Really talk to your customers and get to know them. Ask them questions — not just for the purpose of figuring out what problem they’re looking to solve, but as a means of building rapport. The key, of course, is to ask the right kinds of questions, anticipating the questions you know the customer already has, as well as the questions they may not yet have asked but to which you can already supply answers. With each customer interaction, you need to gather basic information about the interaction itself (“Am I actually talking to someone who can make a decision about the product or service we are offering?”), the customer’s explicit need (“What challenges are you facing?”), contingencies the customer may or may not be aware of (“What challenges are you anticipating?

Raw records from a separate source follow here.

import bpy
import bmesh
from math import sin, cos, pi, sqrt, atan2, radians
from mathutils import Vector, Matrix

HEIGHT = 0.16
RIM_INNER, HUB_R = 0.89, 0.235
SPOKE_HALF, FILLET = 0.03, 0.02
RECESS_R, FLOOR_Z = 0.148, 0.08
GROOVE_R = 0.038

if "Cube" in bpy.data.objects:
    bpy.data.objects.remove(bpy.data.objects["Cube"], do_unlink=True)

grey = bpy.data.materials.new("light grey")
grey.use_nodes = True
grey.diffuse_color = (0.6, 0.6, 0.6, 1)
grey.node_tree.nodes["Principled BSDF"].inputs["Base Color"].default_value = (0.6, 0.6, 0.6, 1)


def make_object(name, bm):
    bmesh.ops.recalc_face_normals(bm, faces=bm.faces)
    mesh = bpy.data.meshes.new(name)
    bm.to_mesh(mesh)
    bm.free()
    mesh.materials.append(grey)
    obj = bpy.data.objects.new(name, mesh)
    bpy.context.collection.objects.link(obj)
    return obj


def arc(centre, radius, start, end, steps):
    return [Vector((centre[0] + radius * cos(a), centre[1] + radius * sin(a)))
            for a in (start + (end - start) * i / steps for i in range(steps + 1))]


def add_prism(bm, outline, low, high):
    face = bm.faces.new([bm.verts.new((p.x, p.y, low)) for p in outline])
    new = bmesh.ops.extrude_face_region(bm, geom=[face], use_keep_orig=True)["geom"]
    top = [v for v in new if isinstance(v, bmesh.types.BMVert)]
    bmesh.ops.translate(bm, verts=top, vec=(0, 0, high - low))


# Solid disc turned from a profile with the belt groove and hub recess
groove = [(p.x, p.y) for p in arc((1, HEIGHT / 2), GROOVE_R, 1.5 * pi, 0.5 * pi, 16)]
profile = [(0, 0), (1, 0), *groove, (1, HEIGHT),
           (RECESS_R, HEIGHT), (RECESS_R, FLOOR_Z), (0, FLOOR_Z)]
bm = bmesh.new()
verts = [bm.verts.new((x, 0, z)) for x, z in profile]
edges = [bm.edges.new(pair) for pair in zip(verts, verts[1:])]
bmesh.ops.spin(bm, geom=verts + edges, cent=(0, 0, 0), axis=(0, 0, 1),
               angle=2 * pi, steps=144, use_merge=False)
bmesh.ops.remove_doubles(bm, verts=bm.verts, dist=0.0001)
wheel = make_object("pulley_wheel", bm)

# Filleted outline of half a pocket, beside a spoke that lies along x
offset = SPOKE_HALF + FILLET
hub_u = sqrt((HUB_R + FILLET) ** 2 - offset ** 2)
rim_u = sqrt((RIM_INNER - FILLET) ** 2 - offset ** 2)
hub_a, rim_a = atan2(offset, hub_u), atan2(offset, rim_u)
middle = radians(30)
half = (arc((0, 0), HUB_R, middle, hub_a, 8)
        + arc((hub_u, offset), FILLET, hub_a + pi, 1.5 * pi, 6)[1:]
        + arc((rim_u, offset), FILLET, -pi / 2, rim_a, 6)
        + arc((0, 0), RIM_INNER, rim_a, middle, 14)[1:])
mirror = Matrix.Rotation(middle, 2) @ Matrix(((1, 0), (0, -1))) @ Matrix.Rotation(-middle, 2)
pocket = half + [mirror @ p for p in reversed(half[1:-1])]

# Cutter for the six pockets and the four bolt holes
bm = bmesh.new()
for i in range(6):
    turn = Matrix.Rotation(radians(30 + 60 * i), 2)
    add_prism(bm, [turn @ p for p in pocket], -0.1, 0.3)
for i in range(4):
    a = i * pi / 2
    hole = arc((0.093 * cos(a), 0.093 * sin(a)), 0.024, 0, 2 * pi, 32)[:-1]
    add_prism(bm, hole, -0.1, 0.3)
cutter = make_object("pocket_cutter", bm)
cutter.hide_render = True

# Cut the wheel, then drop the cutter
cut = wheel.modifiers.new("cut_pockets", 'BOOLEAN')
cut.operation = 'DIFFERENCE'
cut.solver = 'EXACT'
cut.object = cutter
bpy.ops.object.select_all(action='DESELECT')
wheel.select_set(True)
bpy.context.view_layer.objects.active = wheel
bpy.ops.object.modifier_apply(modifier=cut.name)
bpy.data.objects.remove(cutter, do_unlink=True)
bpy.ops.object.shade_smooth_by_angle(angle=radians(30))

What do you think about this trend?”) and what the customer’s idea of a desirable solution might be (“If I understand that your issues are A, B and C, and I could provide something that would drive more revenue or save you cost, would that be helpful to you?”). Treating each customer interaction as an interview can also help you avoid two common pitfalls: continuing to sell after you’ve made the sale, and, worse, selling to someone who isn’t really your customer. A sales strategy that doesn’t consider when not to sell is no strategy at all.
In the end, a thorough sales strategy is a great way to develop and grow your business. You can constantly refine and learn from the process you’re developing, but the worst thing you can do is to neglect your sales strategy. There’s one thing for certain: Without sales, there’s no way you can have a successful business. So commit the necessary time to the process, and develop a sales strategy where you prepare, plan, practice and perfect to set your company on the trajectory for success.